After the Titanic disaster, the Olympic underwent a major fit to increase her watertight integrity by increasing the number of major watertight compartments from 16 to 17,
increasing the height and stiffening of 5 transverse watertight bulkheads (WTBs), and adding an inner skin to the hull in way of the machinery spaces. The intent was to be
able to say that she would float with any group of six of the original major compartments flooded. To do that, a WTB was  also added abaft the engine room, between two
pairs of electric dynamo engines, and bulkheads A, D, F, K, and N were carried as high as Bridge deck B. In addition, the orlop deck in Hold No. 1 was made watertight,
and an inner skin fitted from bulkhead D back to bulkhead M giving added protection to all six boiler rooms and the reciprocating and turbine engine rooms.
Besides the bulkhead modifications and the addition of an inner skin, changes were also made to the pumping arrangement on board with the addition of an extra line of
piping. (For more details, please refer to fine books by
Mark Chirnside, The 'Olympic' Class Ships: Olympic, Titanic & Britannic, and RMS Olympic: Titanic's

These modifications, really a knee-jerk reaction to the
Titanic disaster, came at a cost; not only in monitary terms but also in passenger comfort by interfering with some
of their movements. It made for some difficulties in passengers getting about.

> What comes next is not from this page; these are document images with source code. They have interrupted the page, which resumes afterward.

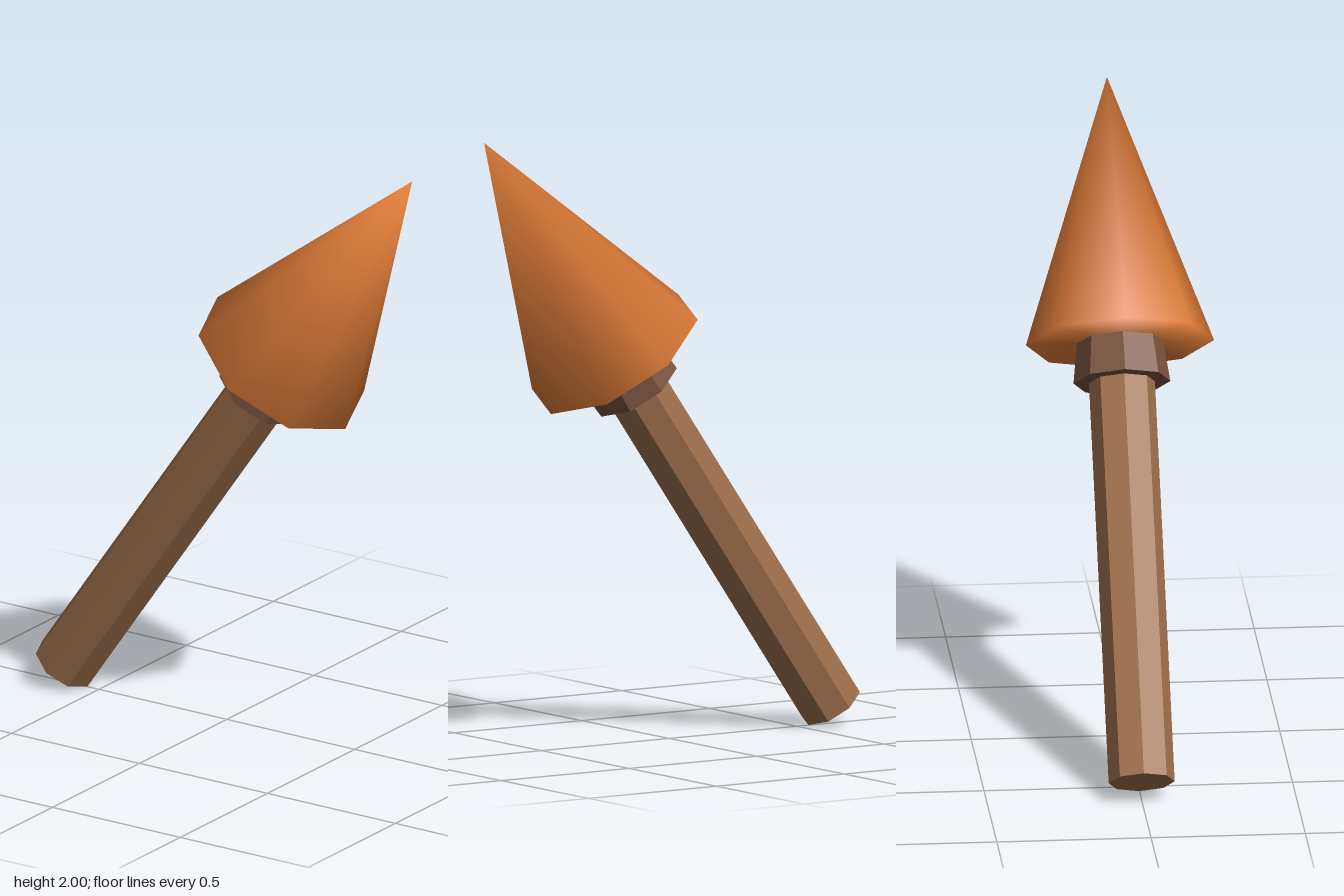
import * as THREE from 'three';
import { mergeVertices } from 'three/addons/utils/BufferGeometryUtils.js';

const SIDES = 8;

export function createModel() {
  const model = new THREE.Group();
  model.name = 'leaningArrow';

  const flat = (name, color) => {
    const m = new THREE.MeshStandardMaterial({ color, flatShading: true });
    m.name = name;
    return m;
  };
  const wood = flat('wood', 0xa0714d);
  const darkWood = flat('darkWood', 0x7c543f);
  const copper = new THREE.MeshStandardMaterial({ color: 0xdd7b38 });
  copper.name = 'copper';

  // Everything is stacked along a local y axis, then leaned over
  const arrow = new THREE.Group();
  arrow.name = 'arrow';
  arrow.position.set(-0.633, 0.061, 0);
  arrow.rotation.z = -THREE.MathUtils.degToRad(35);
  model.add(arrow);

  const addPart = (name, geometry, material, bottom, height) => {
    const mesh = new THREE.Mesh(geometry, material);
    mesh.name = name;
    mesh.position.y = bottom + height / 2;
    arrow.add(mesh);
  };

  // Straight octagonal shaft
  addPart('shaft', new THREE.CylinderGeometry(0.107, 0.107, 1.4, SIDES), wood, 0, 1.4);

  // Slightly tapered collar under the head
  addPart('collar', new THREE.CylinderGeometry(0.14, 0.157, 0.135, SIDES), darkWood, 1.342, 0.135);

  // Pointed head: sides and base share vertices, so its shading is smooth throughout
  let head = new THREE.ConeGeometry(0.305, 0.892, SIDES);
  head.deleteAttribute('normal');
  head.deleteAttribute('uv');
  head = mergeVertices(head, 1e-4);
  head.computeVertexNormals();
  addPart('head', head, copper, 1.475, 0.892);

  return model;
}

Below is a diagram that shows the original watertight bulkhead arrangement of
Olympic and Titanic as completed, and the arrangement for Olympic following her refit in
early 1913, including the extent of the
added inner skin including its watertight subdivisions (all outlined in dark blue) and the her watertight bulkheads (shown in
). A picture of Olympic's profile with these changes can also be seen in Tom McCluskie's book, Anatomy of the Titanic, on pages 38-39. (Unfortunately, it was
mislabeled as an internal profile of
Titanic, which it is not.)
This inner skin, of about 1/2 inch steel plate, was carried from the tank top to the bottom of Middle
deck F, and was spaced 36 inches from the outer hull plating between deck F and Lower deck G,
and 30 inches from the outer hull plating below deck G, the depth of the original web frames. It then
widened out to 4 feet at the tank top. The space between the inner and outer skins was also divided
by watertight subdivisions, both horizontally and vertically, between the major watertight bulkheads
therby dividing the space into a series of watertight compartments. Because of the added inner skin,
the central boiler in boiler room No. 5 had to be replaced with one of slightly smaller diameter (going
from 15' 9'' to 13' 6''). At the right is a partial cross-sectional diagram showing the added inner skin.

The arrangement and height of the major watertight bulkheads was such that there were five groups of
6 ajoining major compartments that could be flooded without danger of the ship sinking. This did not
make the ship into a 6 compartment vessel, as some people have been led to believe, because it was
not any group of six that could be flooded, just 5 particular groups of six. In addition to some
bulkheads being raised, three others were reduced in height because they no longer needed to go as
high as they did before. These were bulkheads L, M, and O which originally were carried watertight
to D deck, now they were carried watertight only to E deck as was the new bulkhead added between
original bulkheads M and N that separated the electric dynamos into two compartments of 2 engines
Special thanks to Mark Chirnside and Bruce Beveridge for providing me with some detailed technical information on Olympic's refit. Other information came from the
deposition of Edward Wilding from the Limitation of Liability Hearings in NY in May, 1915.